- _PROVIDED RECORDS_

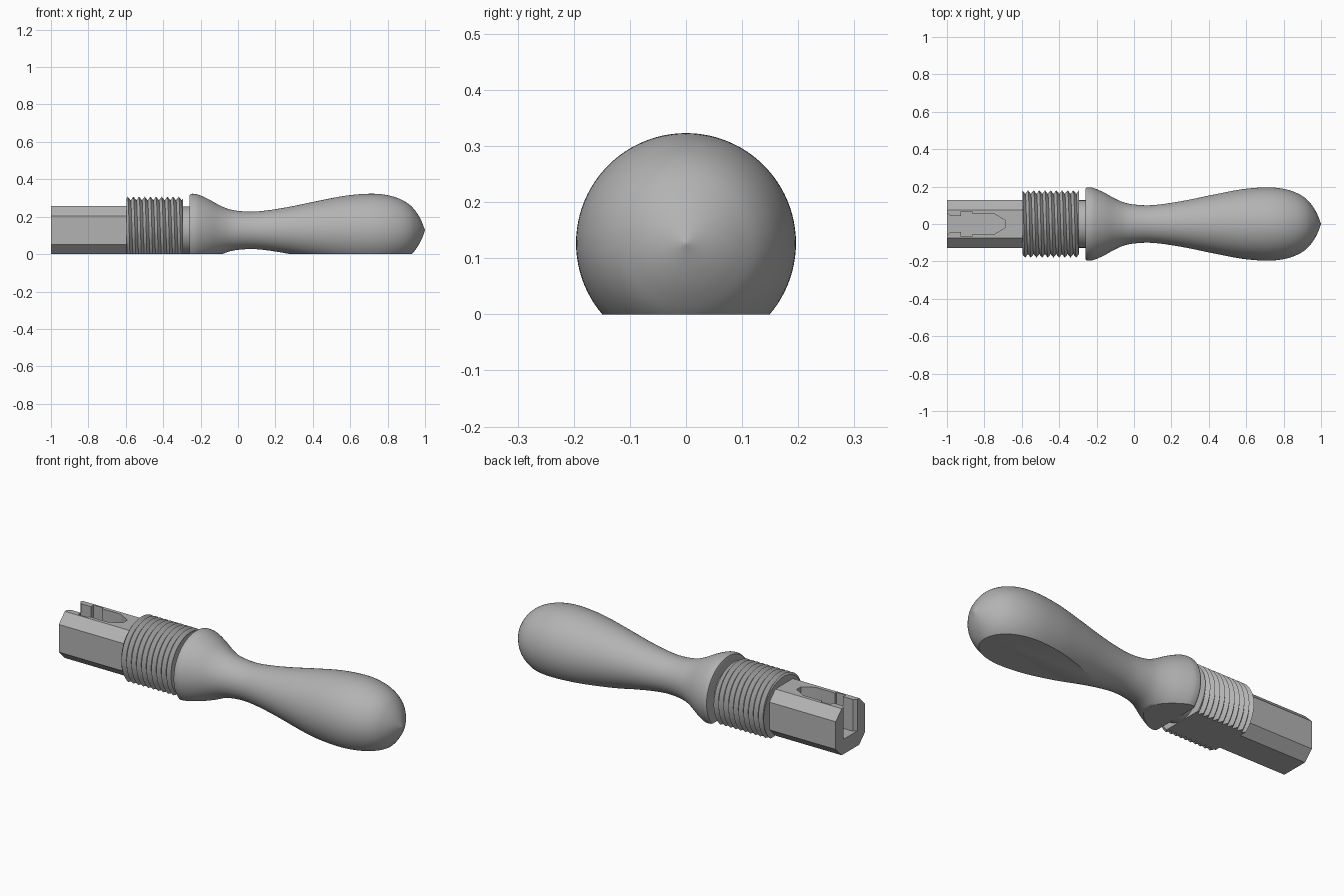
import bpy, bmesh, math

if "Cube" in bpy.data.objects:
    bpy.data.objects.remove(bpy.data.objects["Cube"])

AXIS_Z = 0.127   # height of the tool's long axis
SEG = 96

steel = bpy.data.materials.new("grey")
steel.diffuse_color = (0.45, 0.45, 0.45, 1)
steel.use_nodes = True
steel.node_tree.nodes["Principled BSDF"].inputs["Base Color"].default_value = steel.diffuse_color


def finish(bm, name, flat_bottom=True):
    """Weld, slice the underside flat at z = 0, close holes and make the object."""
    bmesh.ops.remove_doubles(bm, verts=bm.verts, dist=1e-5)
    bmesh.ops.holes_fill(bm, edges=[e for e in bm.edges if e.is_boundary])
    if flat_bottom:
        bmesh.ops.bisect_plane(bm, geom=bm.verts[:] + bm.edges[:] + bm.faces[:],
                               plane_co=(0, 0, 0), plane_no=(0, 0, 1),
                               clear_inner=True, dist=1e-6)
        bmesh.ops.holes_fill(bm, edges=[e for e in bm.edges if e.is_boundary])
    bmesh.ops.recalc_face_normals(bm, faces=bm.faces)
    mesh = bpy.data.meshes.new(name)
    bm.to_mesh(mesh)
    bm.free()
    mesh.materials.append(steel)
    ob = bpy.data.objects.new(name, mesh)
    bpy.context.collection.objects.link(ob)
    return ob


def smooth(ob):
    bpy.ops.object.select_all(action='DESELECT')
    ob.select_set(True)
    bpy.context.view_layer.objects.active = ob
    bpy.ops.object.shade_smooth_by_angle(angle=math.radians(30))


def skin(rows):
    """Quads between consecutive rows of points."""
    bm = bmesh.new()
    grid = [[bm.verts.new(p) for p in row] for row in rows]
    for a, b in zip(grid, grid[1:]):
        for j in range(len(a) - 1):
            bm.faces.new((a[j], a[j + 1], b[j + 1], b[j]))
    return bm


def ring_point(x, r, t):
    a = 2 * math.pi * t
    return (x, r * math.cos(a), AXIS_Z + r * math.sin(a))


def lathe(profile):
    return skin([[ring_point(x, r, (j % SEG) / SEG) for j in range(SEG + 1)]
                 for x, r in profile])


def spline(pts, steps=6):
    """Smooth curve through the points."""
    p = [pts[0]] + pts + [pts[-1]]
    out = []
    for i in range(1, len(p) - 2):
        for s in range(steps):
            t = s / steps
            out.append(tuple(0.5 * (2 * b + (c - a) * t + (2 * a - 5 * b + 4 * c - d) * t ** 2
                                    + (3 * b - a - 3 * c + d) * t ** 3)
                             for a, b, c, d in zip(*p[i - 1:i + 3])))
    return out + [pts[-1]]


def prism(outline, lift):
    """Closed solid between two copies of an outline; lift maps (u, v, end) to a point."""
    loop = outline + outline[:1]
    return skin([[lift(u, v, end) for u, v in loop] for end in (0, 1)])


# handle: flared collar, slim waist and bulbous grip
rim = [(-0.26, 0.12), (-0.26, 0.184), (-0.258, 0.190), (-0.253, 0.194)]
body = [(-0.245, 0.196), (-0.215, 0.192), (-0.16, 0.168), (-0.09, 0.130), (-0.03, 0.109),
        (0.06, 0.100), (0.15, 0.106), (0.28, 0.127), (0.43, 0.158), (0.58, 0.186),
        (0.71, 0.196), (0.80, 0.188), (0.87, 0.166), (0.92, 0.135), (0.955, 0.095),
        (0.98, 0.052), (1.0, 0.0004)]
smooth(finish(lathe(rim + spline(body)), "handle"))

# neck between thread and collar
smooth(finish(lathe([(-0.32, 0.127), (-0.25, 0.127)]), "neck"))

# helical thread
X0, X1, PITCH, ROOT, DEPTH = -0.597, -0.294, 0.0303, 0.161, 0.019
rows = []
for k in range(int(2 * (X1 - X0) / PITCH) + 5):
    row = []
    for j in range(SEG + 1):
        t = j / SEG
        x = min(max(X0 + PITCH * (k / 2 - 1 + t), X0), X1)
        f = ((x - X0) / PITCH - t) % 1
        row.append(ring_point(x, ROOT + DEPTH * abs(2 * f - 1), t))
    rows.append(row)
smooth(finish(skin(rows), "thread"))

# shank: square bar with chamfered corners
W, C = 0.128, 0.076
octagon = [(W, -C), (W, C), (C, W), (-C, W), (-W, C), (-W, -C), (-C, -W), (C, -W)]
shank = finish(prism(octagon, lambda u, v, e: (-1 + 0.42 * e, u, v + W)), "shank", False)

# blade slot: stepped outline with a tapered inner end, open at the shank's tip
half = [(-1.02, 0.060), (-1.0, 0.060), (-0.984, 0.044), (-0.925, 0.044), (-0.925, 0.067),
        (-0.867, 0.067), (-0.867, 0.056), (-0.75, 0.056), (-0.686, 0.018)]
outline = half + [(x, -y) for x, y in reversed(half)]
cutter = finish(prism(outline, lambda u, v, e: (u, v, 0.082 + 0.25 * e)), "slot_cutter", False)
cutter.hide_render = True
cutter.hide_viewport = True
cut = shank.modifiers.new("slot", 'BOOLEAN')
cut.operation = 'DIFFERENCE'
cut.solver = 'EXACT'
cut.object = cutter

- _YOUR TASK_
Output all the records above exactly, but without their images.

- _RESPONSE TO THE EXERCISE_
import bpy, bmesh, math

if "Cube" in bpy.data.objects:
    bpy.data.objects.remove(bpy.data.objects["Cube"])

AXIS_Z = 0.127   # height of the tool's long axis
SEG = 96

steel = bpy.data.materials.new("grey")
steel.diffuse_color = (0.45, 0.45, 0.45, 1)
steel.use_nodes = True
steel.node_tree.nodes["Principled BSDF"].inputs["Base Color"].default_value = steel.diffuse_color


def finish(bm, name, flat_bottom=True):
    """Weld, slice the underside flat at z = 0, close holes and make the object."""
    bmesh.ops.remove_doubles(bm, verts=bm.verts, dist=1e-5)
    bmesh.ops.holes_fill(bm, edges=[e for e in bm.edges if e.is_boundary])
    if flat_bottom:
        bmesh.ops.bisect_plane(bm, geom=bm.verts[:] + bm.edges[:] + bm.faces[:],
                               plane_co=(0, 0, 0), plane_no=(0, 0, 1),
                               clear_inner=True, dist=1e-6)
        bmesh.ops.holes_fill(bm, edges=[e for e in bm.edges if e.is_boundary])
    bmesh.ops.recalc_face_normals(bm, faces=bm.faces)
    mesh = bpy.data.meshes.new(name)
    bm.to_mesh(mesh)
    bm.free()
    mesh.materials.append(steel)
    ob = bpy.data.objects.new(name, mesh)
    bpy.context.collection.objects.link(ob)
    return ob


def smooth(ob):
    bpy.ops.object.select_all(action='DESELECT')
    ob.select_set(True)
    bpy.context.view_layer.objects.active = ob
    bpy.ops.object.shade_smooth_by_angle(angle=math.radians(30))


def skin(rows):
    """Quads between consecutive rows of points."""
    bm = bmesh.new()
    grid = [[bm.verts.new(p) for p in row] for row in rows]
    for a, b in zip(grid, grid[1:]):
        for j in range(len(a) - 1):
            bm.faces.new((a[j], a[j + 1], b[j + 1], b[j]))
    return bm


def ring_point(x, r, t):
    a = 2 * math.pi * t
    return (x, r * math.cos(a), AXIS_Z + r * math.sin(a))


def lathe(profile):
    return skin([[ring_point(x, r, (j % SEG) / SEG) for j in range(SEG + 1)]
                 for x, r in profile])


def spline(pts, steps=6):
    """Smooth curve through the points."""
    p = [pts[0]] + pts + [pts[-1]]
    out = []
    for i in range(1, len(p) - 2):
        for s in range(steps):
            t = s / steps
            out.append(tuple(0.5 * (2 * b + (c - a) * t + (2 * a - 5 * b + 4 * c - d) * t ** 2
                                    + (3 * b - a - 3 * c + d) * t ** 3)
                             for a, b, c, d in zip(*p[i - 1:i + 3])))
    return out + [pts[-1]]


def prism(outline, lift):
    """Closed solid between two copies of an outline; lift maps (u, v, end) to a point."""
    loop = outline + outline[:1]
    return skin([[lift(u, v, end) for u, v in loop] for end in (0, 1)])


# handle: flared collar, slim waist and bulbous grip
rim = [(-0.26, 0.12), (-0.26, 0.184), (-0.258, 0.190), (-0.253, 0.194)]
body = [(-0.245, 0.196), (-0.215, 0.192), (-0.16, 0.168), (-0.09, 0.130), (-0.03, 0.109),
        (0.06, 0.100), (0.15, 0.106), (0.28, 0.127), (0.43, 0.158), (0.58, 0.186),
        (0.71, 0.196), (0.80, 0.188), (0.87, 0.166), (0.92, 0.135), (0.955, 0.095),
        (0.98, 0.052), (1.0, 0.0004)]
smooth(finish(lathe(rim + spline(body)), "handle"))

# neck between thread and collar
smooth(finish(lathe([(-0.32, 0.127), (-0.25, 0.127)]), "neck"))

# helical thread
X0, X1, PITCH, ROOT, DEPTH = -0.597, -0.294, 0.0303, 0.161, 0.019
rows = []
for k in range(int(2 * (X1 - X0) / PITCH) + 5):
    row = []
    for j in range(SEG + 1):
        t = j / SEG
        x = min(max(X0 + PITCH * (k / 2 - 1 + t), X0), X1)
        f = ((x - X0) / PITCH - t) % 1
        row.append(ring_point(x, ROOT + DEPTH * abs(2 * f - 1), t))
    rows.append(row)
smooth(finish(skin(rows), "thread"))

# shank: square bar with chamfered corners
W, C = 0.128, 0.076
octagon = [(W, -C), (W, C), (C, W), (-C, W), (-W, C), (-W, -C), (-C, -W), (C, -W)]
shank = finish(prism(octagon, lambda u, v, e: (-1 + 0.42 * e, u, v + W)), "shank", False)

# blade slot: stepped outline with a tapered inner end, open at the shank's tip
half = [(-1.02, 0.060), (-1.0, 0.060), (-0.984, 0.044), (-0.925, 0.044), (-0.925, 0.067),
        (-0.867, 0.067), (-0.867, 0.056), (-0.75, 0.056), (-0.686, 0.018)]
outline = half + [(x, -y) for x, y in reversed(half)]
cutter = finish(prism(outline, lambda u, v, e: (u, v, 0.082 + 0.25 * e)), "slot_cutter", False)
cutter.hide_render = True
cutter.hide_viewport = True
cut = shank.modifiers.new("slot", 'BOOLEAN')
cut.operation = 'DIFFERENCE'
cut.solver = 'EXACT'
cut.object = cutter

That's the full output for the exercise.